In a dramatic turn of events, the Iceland volcano erupts on the Reykjanes peninsula. The volcano in Iceland erupted on Monday night, sending geysers of molten lava into the sky. The eruption followed weeks of heightened seismic activity in the region southwest of the capital.
The Icelandic Meteorological Office reported that Iceland Volcano erupted on Monday at approximately 10:17 pm (22:17 GMT), shortly after a series of small earthquakes known as an earthquake swarm. A Coast Guard helicopter was dispatched to confirm the eruption’s exact location and size, visible via nearby webcams.
Prime Minister Katrin Jakobsdottir expressed hope while acknowledging the considerable nature of the eruption. “We hope for the best, but it is clear this is a considerable eruption,” she wrote on Facebook.
The Reykjanes peninsula had been on high alert for an eruption, prompting evacuations and the closure of the famous Blue Lagoon geothermal spa in anticipation of the seismic activity. The meteorological office estimated the fissure to be approximately 2.8 kilometers (1.7 miles) long, three times greater than the most recent eruption over the summer.
Live-streamed footage captured the mesmerizing display of glowing orange jets of lava emanating from a fissure in the ground, surrounded by billowing clouds of red smoke.
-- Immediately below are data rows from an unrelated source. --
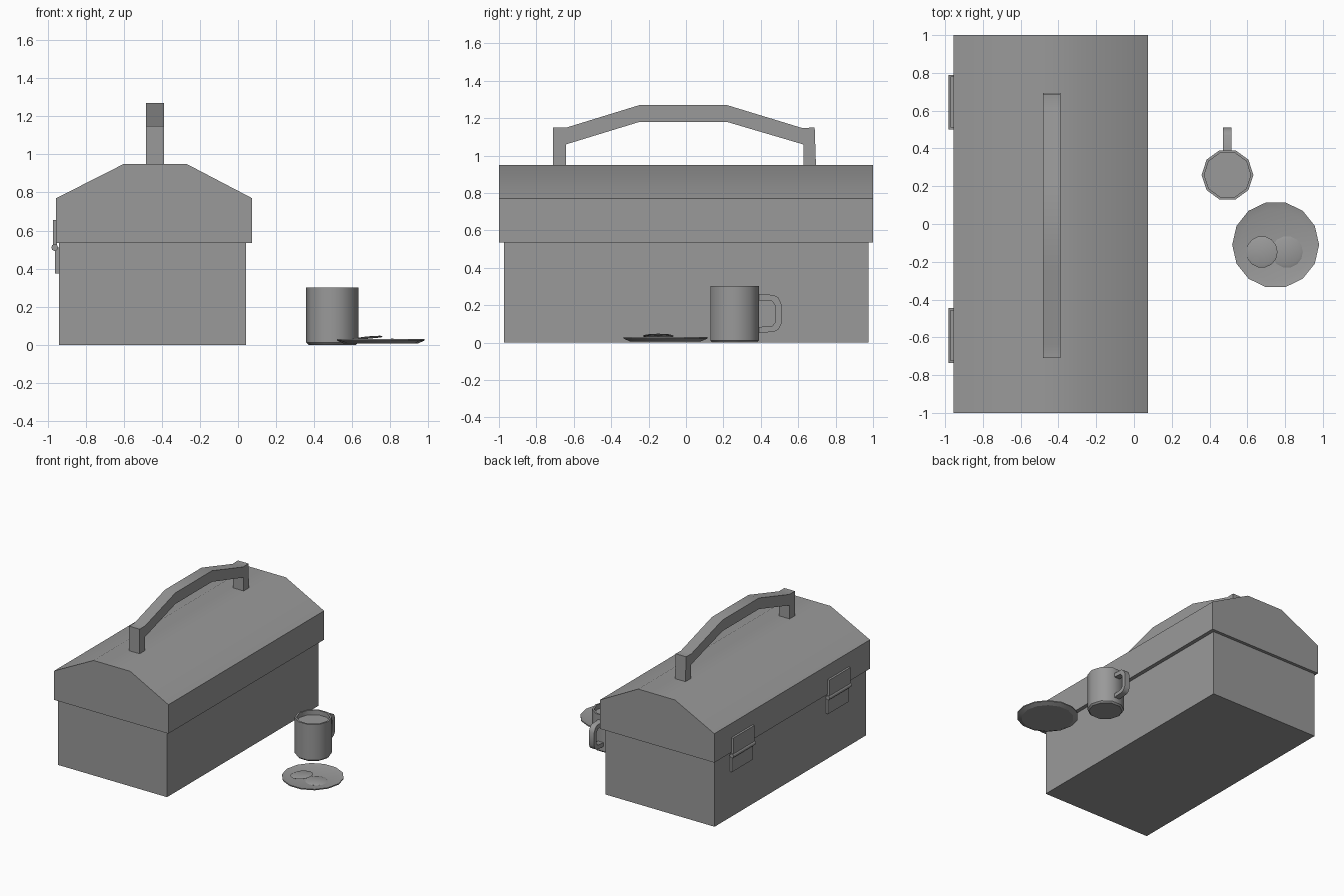
import bpy, bmesh, math
from mathutils import Vector, Matrix

if "Cube" in bpy.data.objects:
    bpy.data.objects.remove(bpy.data.objects["Cube"])

# Dark grey shared by every part
grey = bpy.data.materials.new("dark_grey")
grey.diffuse_color = (0.32, 0.32, 0.32, 1)
grey.use_nodes = True
grey.node_tree.nodes["Principled BSDF"].inputs["Base Color"].default_value = grey.diffuse_color


def finish(name, bm, smooth=None):
    bmesh.ops.remove_doubles(bm, verts=bm.verts, dist=1e-5)
    bmesh.ops.recalc_face_normals(bm, faces=bm.faces)
    me = bpy.data.meshes.new(name)
    bm.to_mesh(me)
    bm.free()
    me.materials.append(grey)
    ob = bpy.data.objects.new(name, me)
    bpy.context.collection.objects.link(ob)
    if smooth:
        bpy.ops.object.select_all(action='DESELECT')
        bpy.context.view_layer.objects.active = ob
        ob.select_set(True)
        bpy.ops.object.shade_smooth_by_angle(angle=math.radians(smooth))
    return ob


def box(name, lo, hi):
    bm = bmesh.new()
    lo, hi = Vector(lo), Vector(hi)
    bmesh.ops.create_cube(bm, size=1, matrix=Matrix.Translation((lo + hi) / 2)
                          @ Matrix.Diagonal((*(hi - lo), 1)))
    return finish(name, bm)


def prism(name, pts, axis, a, b, smooth=None):
    """Extrude a 2D profile along x (pts are y,z) or y (pts are x,z)."""
    bm = bmesh.new()
    face = bm.faces.new([bm.verts.new((a, u, v) if axis == 'x' else (u, a, v)) for u, v in pts])
    ext = bmesh.ops.extrude_face_region(bm, geom=[face])['geom']
    move = (b - a, 0, 0) if axis == 'x' else (0, b - a, 0)
    bmesh.ops.translate(bm, vec=move, verts=[e for e in ext if isinstance(e, bmesh.types.BMVert)])
    return finish(name, bm, smooth)


def lathe(name, pts, loc, steps, smooth=40, tilt=0):
    """Revolve an (r, z) profile around z, with optional tilt about y."""
    bm = bmesh.new()
    vs = [bm.verts.new((r, 0, z)) for r, z in pts]
    es = [bm.edges.new(p) for p in zip(vs, vs[1:])]
    bmesh.ops.spin(bm, geom=vs + es, cent=(0, 0, 0), axis=(0, 0, 1),
                   angle=math.tau, steps=steps, use_merge=True)
    bm.transform(Matrix.Translation(loc) @ Matrix.Rotation(tilt, 4, 'Y'))
    return finish(name, bm, smooth)


# Lunch box body and overhanging lid
box("box_body", (-0.94, -0.973, 0), (0.043, 0.975, 0.54))
prism("lid", [(-0.955, 0.535), (0.074, 0.535), (0.074, 0.77), (-0.27, 0.95),
              (-0.60, 0.95), (-0.955, 0.77)], 'y', -1, 1, 40)

# Carrying handle on two posts
prism("carry_handle", [(-0.71, 0.945), (-0.71, 1.15), (-0.64, 1.15), (-0.25, 1.27), (0.22, 1.27),
                       (0.62, 1.148), (0.688, 1.15), (0.695, 0.945), (0.627, 0.945), (0.627, 1.06),
                       (0.22, 1.18), (-0.25, 1.18), (-0.642, 1.06), (-0.642, 0.945)],
      'x', -0.482, -0.388, 40)

# Two latches on the left side
for tag, y in (("front", -0.59), ("rear", 0.645)):
    box(f"latch_upper_plate_{tag}", (-0.972, y - 0.135, 0.52), (-0.95, y + 0.135, 0.655))
    box(f"latch_lower_plate_{tag}", (-0.96, y - 0.135, 0.375), (-0.935, y + 0.135, 0.51))
    bm = bmesh.new()
    bmesh.ops.create_cone(bm, cap_ends=True, segments=8, radius1=0.018, radius2=0.018, depth=0.29,
                          matrix=Matrix.Translation((-0.963, y, 0.511))
                          @ Matrix.Rotation(math.pi / 2, 4, 'X'))
    finish(f"latch_barrel_{tag}", bm, 50)

# Mug, filled near the rim
lathe("mug", [(0, 0), (0.125, 0), (0.137, 0.012), (0.137, 0.302), (0.123, 0.302),
              (0.123, 0.265), (0, 0.265)], (0.495, 0.26, 0), 10)
prism("mug_handle", [(0.385, 0.26), (0.47, 0.255), (0.495, 0.24), (0.51, 0.205), (0.51, 0.10),
                     (0.495, 0.07), (0.47, 0.058), (0.385, 0.052), (0.385, 0.084), (0.46, 0.088),
                     (0.478, 0.11), (0.478, 0.195), (0.46, 0.222), (0.385, 0.227)],
      'x', 0.47, 0.517, 50)

# Shallow plate with two biscuits, one leaning on the other
lathe("plate", [(0, 0.007), (0.195, 0.007), (0.23, 0.022), (0.23, 0.03), (0.19, 0.02), (0, 0.02)],
      (0.75, -0.11, 0), 14, 20)
biscuit = [(0, 0), (0.075, 0), (0.084, 0.005), (0.07, 0.01), (0, 0.013)]
lathe("biscuit_flat", biscuit, (0.81, -0.148, 0.019), 14, 60)
lathe("biscuit_leaning", biscuit, (0.677, -0.148, 0.031), 14, 60, -0.1)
President Gudni Thorlacius Johannesson emphasized the priority of protecting lives and infrastructure, stating, “We now wait to see what the forces of nature have in store.” Despite concerns about potential disruptions to global travel, Reykjavik’s international airport remains open. ISAVIA, the airport operator, assured there were no disruptions to arrivals or departures at Keflavik airport.
Since October, thousands of earthquakes have been detected on the Reykjanes peninsula, leading to the evacuation of around 4,000 people from Grindavik on November 11. Residents reported damage to roads and buildings caused by the frequent small earthquakes. Iceland, known for its active volcanoes, has experienced three eruptions since 2021, with experts suggesting the possibility of a new era of volcanic activity in the region. The last eruption on the Reykjanes peninsula occurred eight centuries ago, making this recent event notable.
In 2010, the Eyjafjallajokull volcano eruption led to widespread flight cancellations and stranded millions of travelers. Iceland’s unique geographical position on the Mid-Atlantic Ridge, straddling the Eurasian and North American tectonic plates, contributes to its high volcanic activity. The Iceland Volcano erupts & is being closely monitored, with authorities emphasizing the safety of residents and preparedness for potential future developments in the region.